Sir Jim R Wallaby
Answers in Genesis (AiG) claim, in their latest weekly email newsletter, that Genesis proves the veracity of their flood myth. Sir Jim Wallaby disputes this and calls on his extraordinary knowledge of the noble game of cricket to stump the creationist's claims.
Now let's see. Everest is rising by 6 inches per year. It's now about 29,000 ft, which means that 58,000 years ago it was a flat plane at sea level. Add a few years so it was below sea level (otherwise how did those marine fossils get there? Walking oysters might work for Lewis Carroll, but not for the Bible) - so let's say 60,000 as a nice round number. But hang on a bit - we don't have 60,000 years, we only have 6,000 - no, wait a minute, that's since creation; it's less than 5,000 since the Flood - so if the increase in height has been slowing since then, just after the deluge it must have been shooting up like a lift in a high-rise. Odd that none of the Indian legends mention this, but still, it "probably" did anyway (amazing how Genesis is not exactly overflowing with "probablies" but since God hadn't invented the word processor or the pencil then, and as it took a while to carve the stories in stone, and as "probably" is quite a long word, the writers probably left them out).

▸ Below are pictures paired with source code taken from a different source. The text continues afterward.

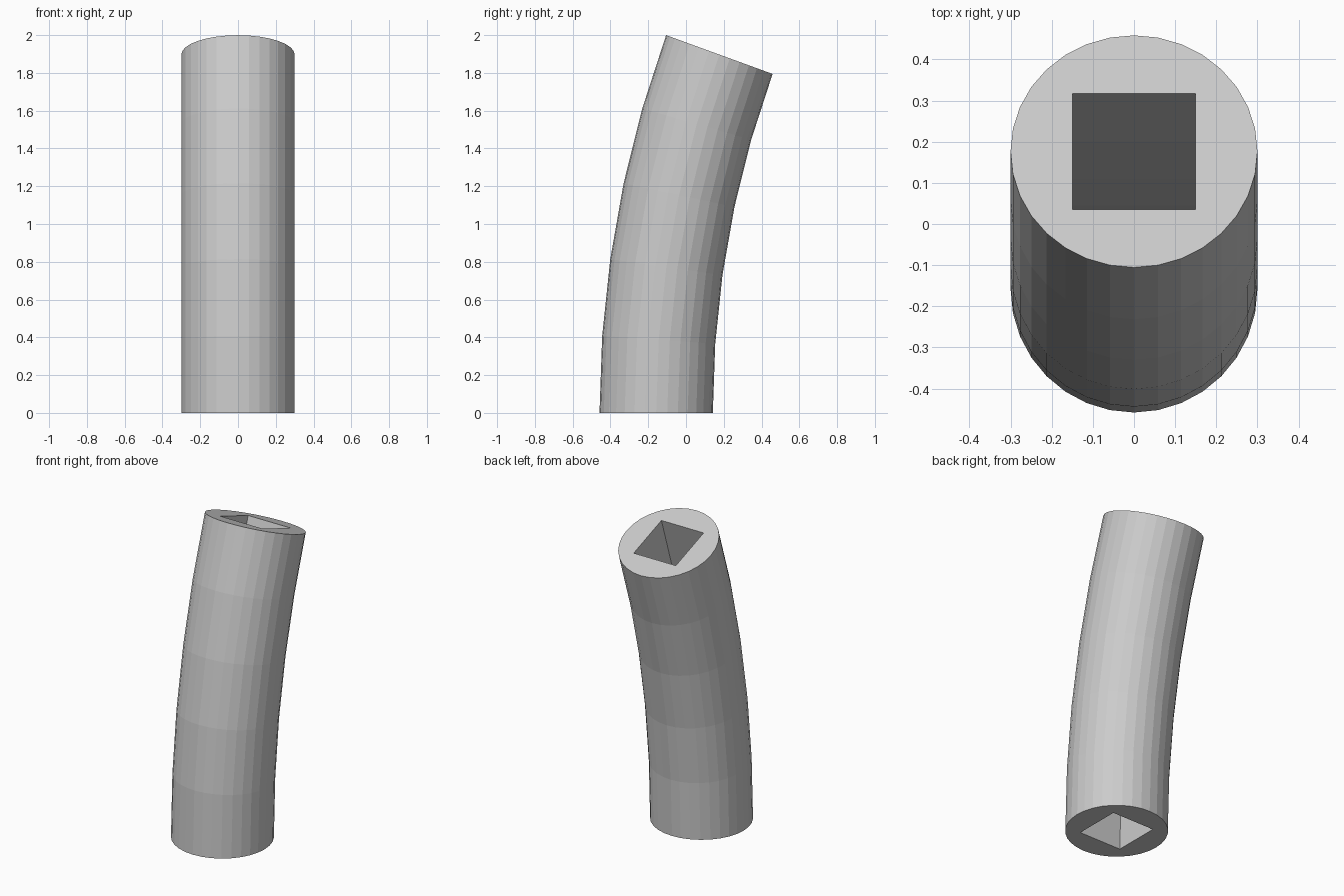
import bpy, bmesh
from math import sin, cos, pi, radians

if "Cube" in bpy.data.objects:
    bpy.data.objects.remove(bpy.data.objects["Cube"])

BEND = radians(20)            # total bend of the tube
R = 1.897 / sin(BEND)         # bend radius of the centre line
Y0 = -0.158                   # centre of the foot
SEGS, SIDES = 5, 32

# Cross-sections: round outside, square bore
outer = [(0.3 * cos(2 * pi * i / SIDES), 0.3 * sin(2 * pi * i / SIDES)) for i in range(SIDES)]
inner = [(0.15, 0.15), (-0.15, 0.15), (-0.15, -0.15), (0.15, -0.15)]

bm = bmesh.new()


def ring(profile, a):
    """Place a cross-section on the bend at angle a."""
    return [bm.verts.new((x, Y0 + R - (R - y) * cos(a), (R - y) * sin(a))) for x, y in profile]


def sweep(profile):
    """Skin the cross-section along the bend; return the end rings."""
    rings = [ring(profile, BEND * k / SEGS) for k in range(SEGS + 1)]
    n = len(profile)
    for a, b in zip(rings, rings[1:]):
        for i in range(n):
            j = (i + 1) % n
            bm.faces.new((a[i], a[j], b[j], b[i]))
    return rings[0], rings[-1]


# Outer wall and square bore
outer_ends = sweep(outer)
inner_ends = sweep(inner)

# End faces: four sectors between the square corners and the circle
q = SIDES // 4
for o, s in zip(outer_ends, inner_ends):
    for k in range(4):
        start = q // 2 + k * q
        arc = [o[(start + i) % SIDES] for i in range(q + 1)]
        bm.faces.new(arc + [s[(k + 1) % 4], s[k]])

bmesh.ops.recalc_face_normals(bm, faces=bm.faces)
mesh = bpy.data.meshes.new("bent_tube")
bm.to_mesh(mesh)
bm.free()
bpy.context.collection.objects.link(bpy.data.objects.new("bent_tube", mesh))
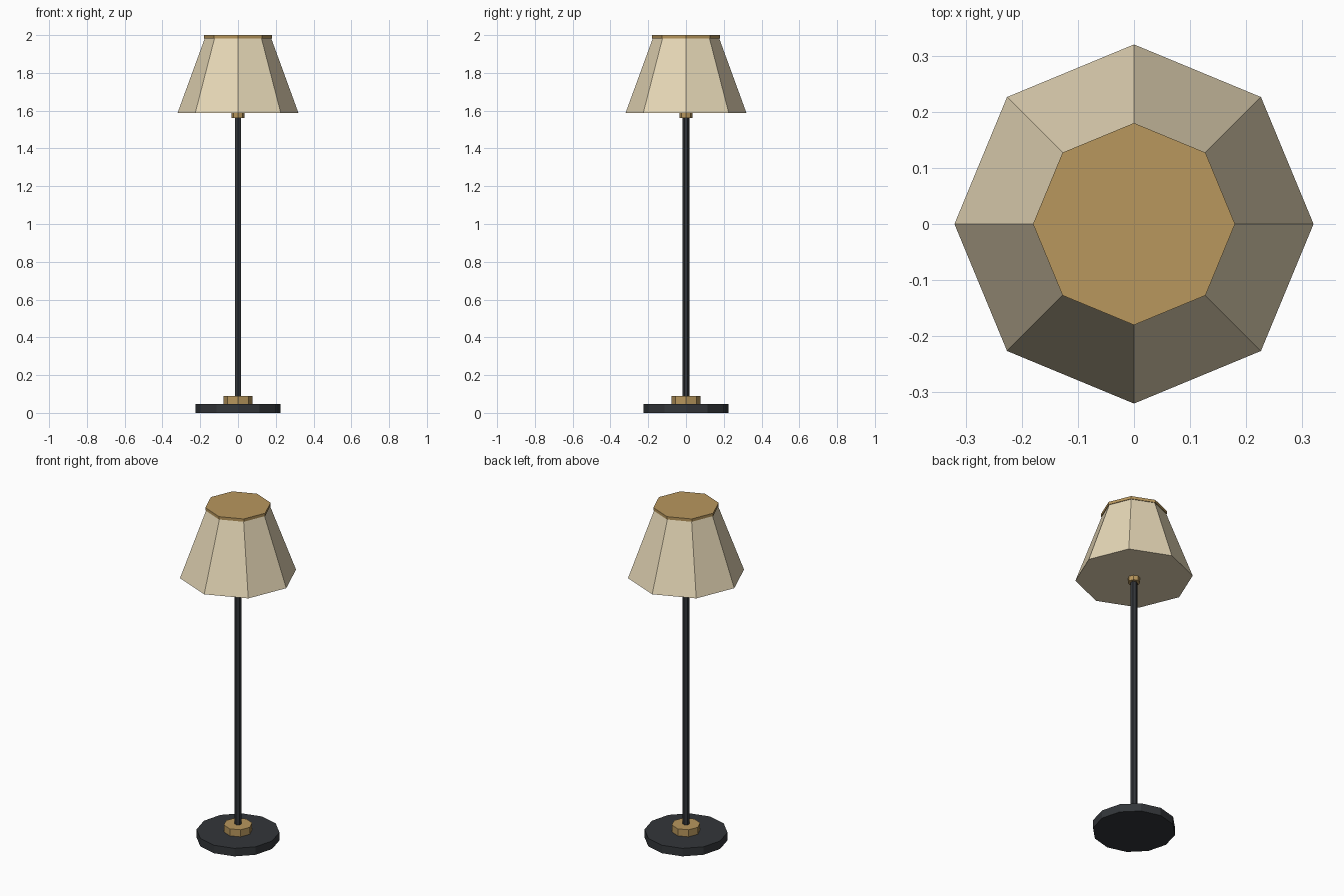
import bpy

if "Cube" in bpy.data.objects:
    bpy.data.objects.remove(bpy.data.objects["Cube"])


def material(name, color):
    m = bpy.data.materials.new(name)
    m.diffuse_color = (*color, 1)
    m.use_nodes = True
    m.node_tree.nodes["Principled BSDF"].inputs["Base Color"].default_value = m.diffuse_color
    return m


dark = material("dark_metal", (0.033, 0.037, 0.042))
brass = material("brass", (0.48, 0.31, 0.11))
cream = material("cream_fabric", (0.79, 0.68, 0.47))


def frustum(name, sides, r_bottom, r_top, z0, z1, mat):
    """Flat-faced capped prism or cone section between two heights."""
    bpy.ops.mesh.primitive_cone_add(vertices=sides, radius1=r_bottom, radius2=r_top,
                                    depth=z1 - z0, location=(0, 0, (z0 + z1) / 2))
    obj = bpy.context.object
    obj.name = name
    obj.data.materials.append(mat)
    return obj


# Foot and stem
frustum("base", 12, 0.226, 0.226, 0, 0.048, dark)
frustum("base_collar", 8, 0.078, 0.078, 0.048, 0.09, brass)
frustum("pole", 6, 0.018, 0.018, 0.09, 1.57, dark)

# Shade with its fitting and top cap
frustum("shade_fitting", 8, 0.034, 0.034, 1.56, 1.62, brass)
frustum("shade", 8, 0.32, 0.175, 1.588, 1.985, cream)
frustum("shade_cap", 8, 0.18, 0.18, 1.983, 2.0, brass)
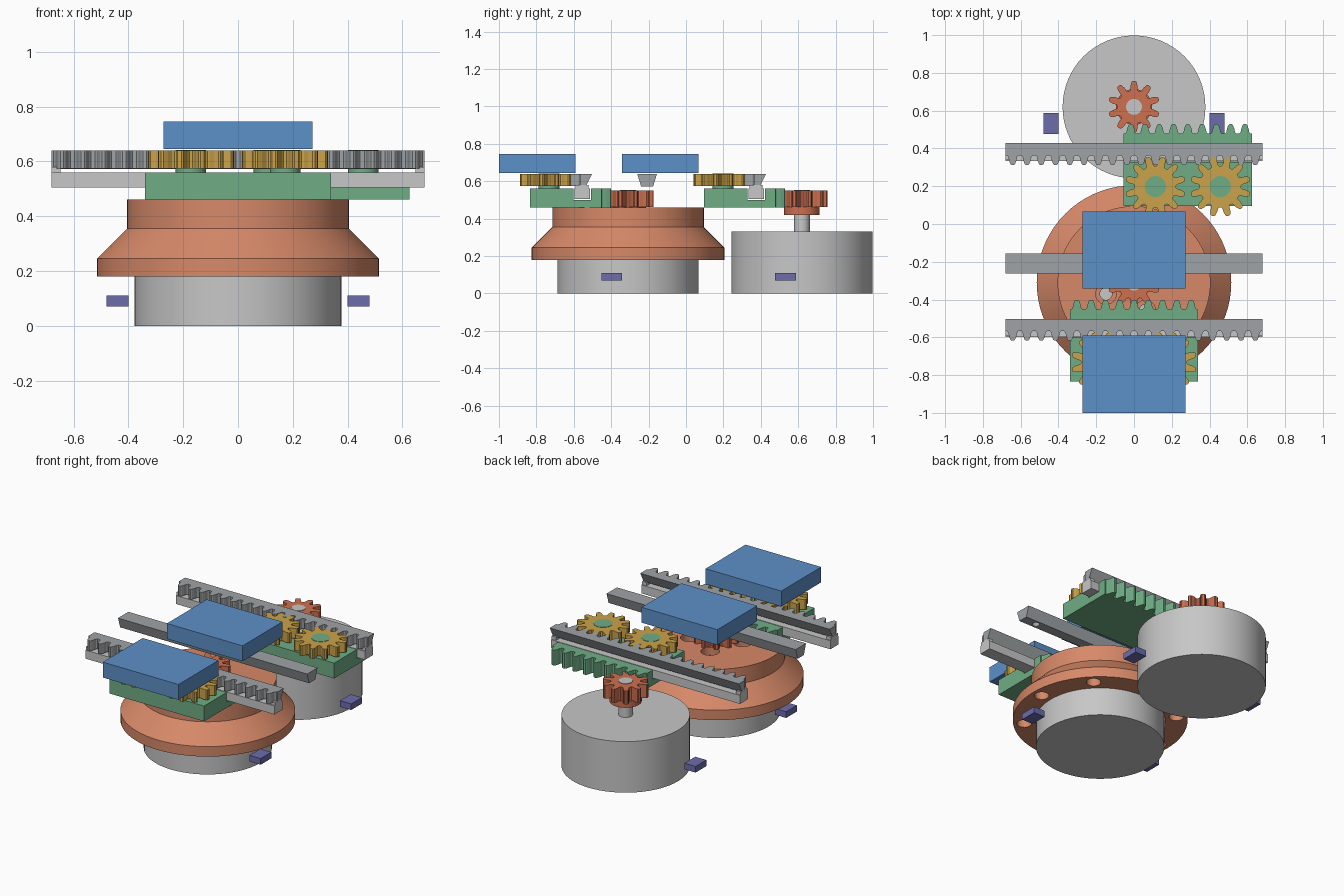
import bpy, bmesh
from math import cos, sin, pi, radians

cube = bpy.data.objects.get("Cube")
if cube:
    bpy.data.objects.remove(cube, do_unlink=True)


def material(name, rgb):
    m = bpy.data.materials.new(name)
    m.use_nodes = True
    m.diffuse_color = (*rgb, 1)
    m.node_tree.nodes["Principled BSDF"].inputs["Base Color"].default_value = (*rgb, 1)
    return m


BLUE = material("blue", (0.107, 0.28, 0.58))
ORANGE = material("orange", (0.68, 0.25, 0.14))
GREEN = material("green", (0.16, 0.42, 0.24))
GOLD = material("gold", (0.6, 0.37, 0.07))
RED = material("red", (0.61, 0.16, 0.08))
STEEL = material("steel grey", (0.35, 0.37, 0.385))
LIGHT = material("light grey", (0.57, 0.57, 0.57))
PURPLE = material("purple", (0.15, 0.15, 0.41))

PITCH = 0.072
MODULE = PITCH / pi


def finish(name, bm, mat):
    bmesh.ops.recalc_face_normals(bm, faces=bm.faces)
    mesh = bpy.data.meshes.new(name)
    bm.to_mesh(mesh)
    bm.free()
    ob = bpy.data.objects.new(name, mesh)
    bpy.context.collection.objects.link(ob)
    if mat:
        mesh.materials.append(mat)
    return ob


def smooth(ob):
    bpy.ops.object.select_all(action="DESELECT")
    ob.select_set(True)
    bpy.context.view_layer.objects.active = ob
    bpy.ops.object.shade_smooth_by_angle(angle=radians(30))


def prism(name, start, end, mat):
    """Solid between two matching outlines."""
    bm = bmesh.new()
    a = [bm.verts.new(p) for p in start]
    b = [bm.verts.new(p) for p in end]
    n = len(a)
    bm.faces.new(a)
    bm.faces.new(b[::-1])
    for i in range(n):
        bm.faces.new((a[i], a[(i + 1) % n], b[(i + 1) % n], b[i]))
    return finish(name, bm, mat)


def upright(name, outline, z0, z1, mat):
    return prism(name, [(x, y, z0) for x, y in outline], [(x, y, z1) for x, y in outline], mat)


def bar(name, section, x0, x1, mat):
    return prism(name, [(x0, y, z) for y, z in section], [(x1, y, z) for y, z in section], mat)


def box(name, x0, x1, y0, y1, z0, z1, mat):
    return bar(name, [(y0, z0), (y1, z0), (y1, z1), (y0, z1)], x0, x1, mat)


def cylinder(name, x, y, r, z0, z1, mat, n=64):
    ring = [(x + r * cos(2 * pi * i / n), y + r * sin(2 * pi * i / n)) for i in range(n)]
    ob = upright(name, ring, z0, z1, mat)
    smooth(ob)
    return ob


def lathe(name, x, y, profile, mat, n=72):
    bm = bmesh.new()
    rings = []
    for r, z in profile:
        rings.append([bm.verts.new((x + r * cos(2 * pi * i / n), y + r * sin(2 * pi * i / n), z))
                      for i in range(n)])
    for a, b in zip(rings, rings[1:]):
        for i in range(n):
            j = (i + 1) % n
            bm.faces.new((a[i], a[j], b[j], b[i]))
    bm.faces.new(rings[0])
    bm.faces.new(rings[-1])
    return finish(name, bm, mat)


def drill(ob, holes):
    """Cut round holes given as (x, y, radius, z0, z1)."""
    for x, y, r, z0, z1 in holes:
        cutter = cylinder("cutter", x, y, r, z0, z1, None, 24)
        cutter.hide_render = True
        mod = ob.modifiers.new("hole", "BOOLEAN")
        mod.operation = "DIFFERENCE"
        mod.solver = "EXACT"
        mod.object = cutter
        bpy.context.view_layer.objects.active = ob
        bpy.ops.object.modifier_apply(modifier=mod.name)
        bpy.data.objects.remove(cutter, do_unlink=True)


# Tooth shape: offset along the pitch, height from the pitch line in modules
TOOTH = [(-0.4, -1.2), (-0.31, -0.9), (-0.25, 0), (-0.16, 0.8), (-0.08, 1),
         (0.08, 1), (0.16, 0.8), (0.25, 0), (0.31, -0.9), (0.4, -1.2)]


def gear(name, x, y, teeth, z0, z1, mat, phase=0.0):
    radius = teeth * MODULE / 2
    outline = []
    for k in range(teeth):
        for t, h in TOOTH:
            a = phase + 2 * pi * (k + t) / teeth
            r = radius + h * MODULE
            outline.append((x + r * cos(a), y + r * sin(a)))
    return upright(name, outline, z0, z1, mat)


def rack_teeth(name, x0, x1, line, side, z0, z1, mat):
    """Row of teeth on a pitch line, pointing along side * y."""
    count = int((x1 - x0) / PITCH + 0.1)
    step = (x1 - x0) / count
    base = line - side * 1.6 * MODULE
    outline = [(x0, base)]
    for k in range(count):
        outline += [(x0 + (k + 0.5 + t) * step, line + side * h * MODULE) for t, h in TOOTH]
    outline.append((x1, base))
    return upright(name, outline, z0, z1, mat)


# Motors with shafts, side tabs and drive gears
for label, y in (("front", -0.31), ("rear", 0.62)):
    cylinder(label + "_motor", 0, y, 0.378, 0, 0.332, LIGHT)
    cylinder(label + "_shaft", 0, y, 0.042, 0.33, 0.553, LIGHT, 32)
    cylinder(label + "_gear_hub", 0, y, 0.095, 0.42, 0.462, RED, 40)
    gear(label + "_drive_gear", 0, y, 10, 0.462, 0.55, RED, pi / 2)
    for side, s in (("left", 1), ("right", -1)):
        box(label + "_" + side + "_tab", s * 0.40, s * 0.48, y - 0.143, y - 0.033, 0.07, 0.11, PURPLE)

# Flared housing around the front motor
housing = lathe("motor_housing", 0, -0.31,
                [(0.382, 0.334), (0.382, 0.18), (0.515, 0.18), (0.515, 0.245),
                 (0.405, 0.355), (0.405, 0.46)], ORANGE)
around = [pi / 4 * i for i in range(8)]
holes = [(0.45 * cos(a), -0.31 + 0.45 * sin(a), 0.043, 0.1, 0.25) for a in around]
for i in range(4):
    a = radians(202) + i * pi / 2
    px, py = 0.16 * cos(a), -0.31 + 0.16 * sin(a)
    holes += [(px, py, 0.055, 0.41, 0.5), (px, py, 0.032, 0.3, 0.5)]
drill(housing, holes)
smooth(housing)

# Two sliding carriages, each with pinions and an upper rack over a guide rail
for label, cx, y in (("front", 0, -0.31), ("rear", 0.285, 0.62)):
    x0, x1 = cx - 0.34, cx + 0.34
    line = y - 5 * MODULE
    back = line - 1.2 * MODULE
    g0, g1 = y - 0.292, y - 0.198
    bar(label + "_carriage", [(y - 0.525, 0.46), (back, 0.46), (back, 0.56), (g1, 0.56),
                              (g1, 0.5), (g0, 0.5), (g0, 0.56), (y - 0.525, 0.56)], x0, x1, GREEN)
    rack_teeth(label + "_carriage_teeth", x0, x1, line, 1, 0.46, 0.56, GREEN)
    gy = y - 0.422
    for side, s in (("left", 1), ("right", -1)):
        gx = cx + s * 0.172
        cylinder(label + "_" + side + "_pinion_post", gx, gy, 0.056, 0.555, 0.642, GREEN, 40)
        gear(label + "_" + side + "_pinion", gx, gy, 12, 0.574, 0.64, GOLD, pi / 12)
        box(label + "_" + side + "_rail_stop", s * 0.648, s * 0.68, g0 + 0.012, g1 - 0.012,
            0.55, 0.58, LIGHT)
    box(label + "_guide_rail", -0.68, 0.68, g0 + 0.005, g1 - 0.005, 0.505, 0.56, LIGHT)
    up = gy + 6 * MODULE
    rack_teeth(label + "_rack_teeth", -0.68, 0.68, up, -1, 0.574, 0.64, STEEL)
    root = up + 1.2 * MODULE
    bar(label + "_rack", [(root, 0.574), (y - 0.225, 0.574), (y - 0.192, 0.64), (root, 0.64)],
        -0.68, 0.68, STEEL)

# Plain middle rail with mounting holes below
rail = bar("middle_rail", [(-0.24, 0.572), (-0.176, 0.572), (-0.155, 0.64), (-0.261, 0.64)],
           -0.68, 0.68, STEEL)
drill(rail, [(x, -0.208, 0.022, 0.5, 0.62) for x in (-0.58, -0.09, 0.09, 0.58)])

# Blue top blocks
box("front_block", -0.272, 0.272, -1, -0.59, 0.645, 0.745, BLUE)
box("middle_block", -0.272, 0.272, -0.342, 0.067, 0.645, 0.745, BLUE)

Anyway those Indians were probably (what a useful word this is turning out to be in the context of inventing history - it's a wonder God didn't make it sacred) spending so much time playing cricket, they didn't notice a vast mountain range rocketing up on the northern horizon. (That explains the yeti, by the way. The original was a chap fielding at "deep third man" (meaning under water with the oysters) who suddenly found himself stranded on a rapidly soaring peak. It also accounts for "gully" which was formed by all the water running off the mountain and presumably "slips" originally referred to the land slips that such a major violent upthrust would have caused. That still leaves "square leg", but if there were giants abroad in those days, I don't imagine chaps with square legs are all that implausible).
So here we have the 12th man, Mr Gupta, telling the team he was just nipping over to China to get some nice sweet and sour pork for the luncheon adjournment and coming back empty handed because a bloody great, and previously unnoticed, massif had blocked his way. Obviously it hadn't been there the previous day, otherwise how can we explain the tea break?
See, as I have always maintained, as long as you have copies of Genesis and Wisden by your side, theology is a doddle. (I'm not too sure how this explains the Andes and the Rockies, as they don't play much cricket in the Americas).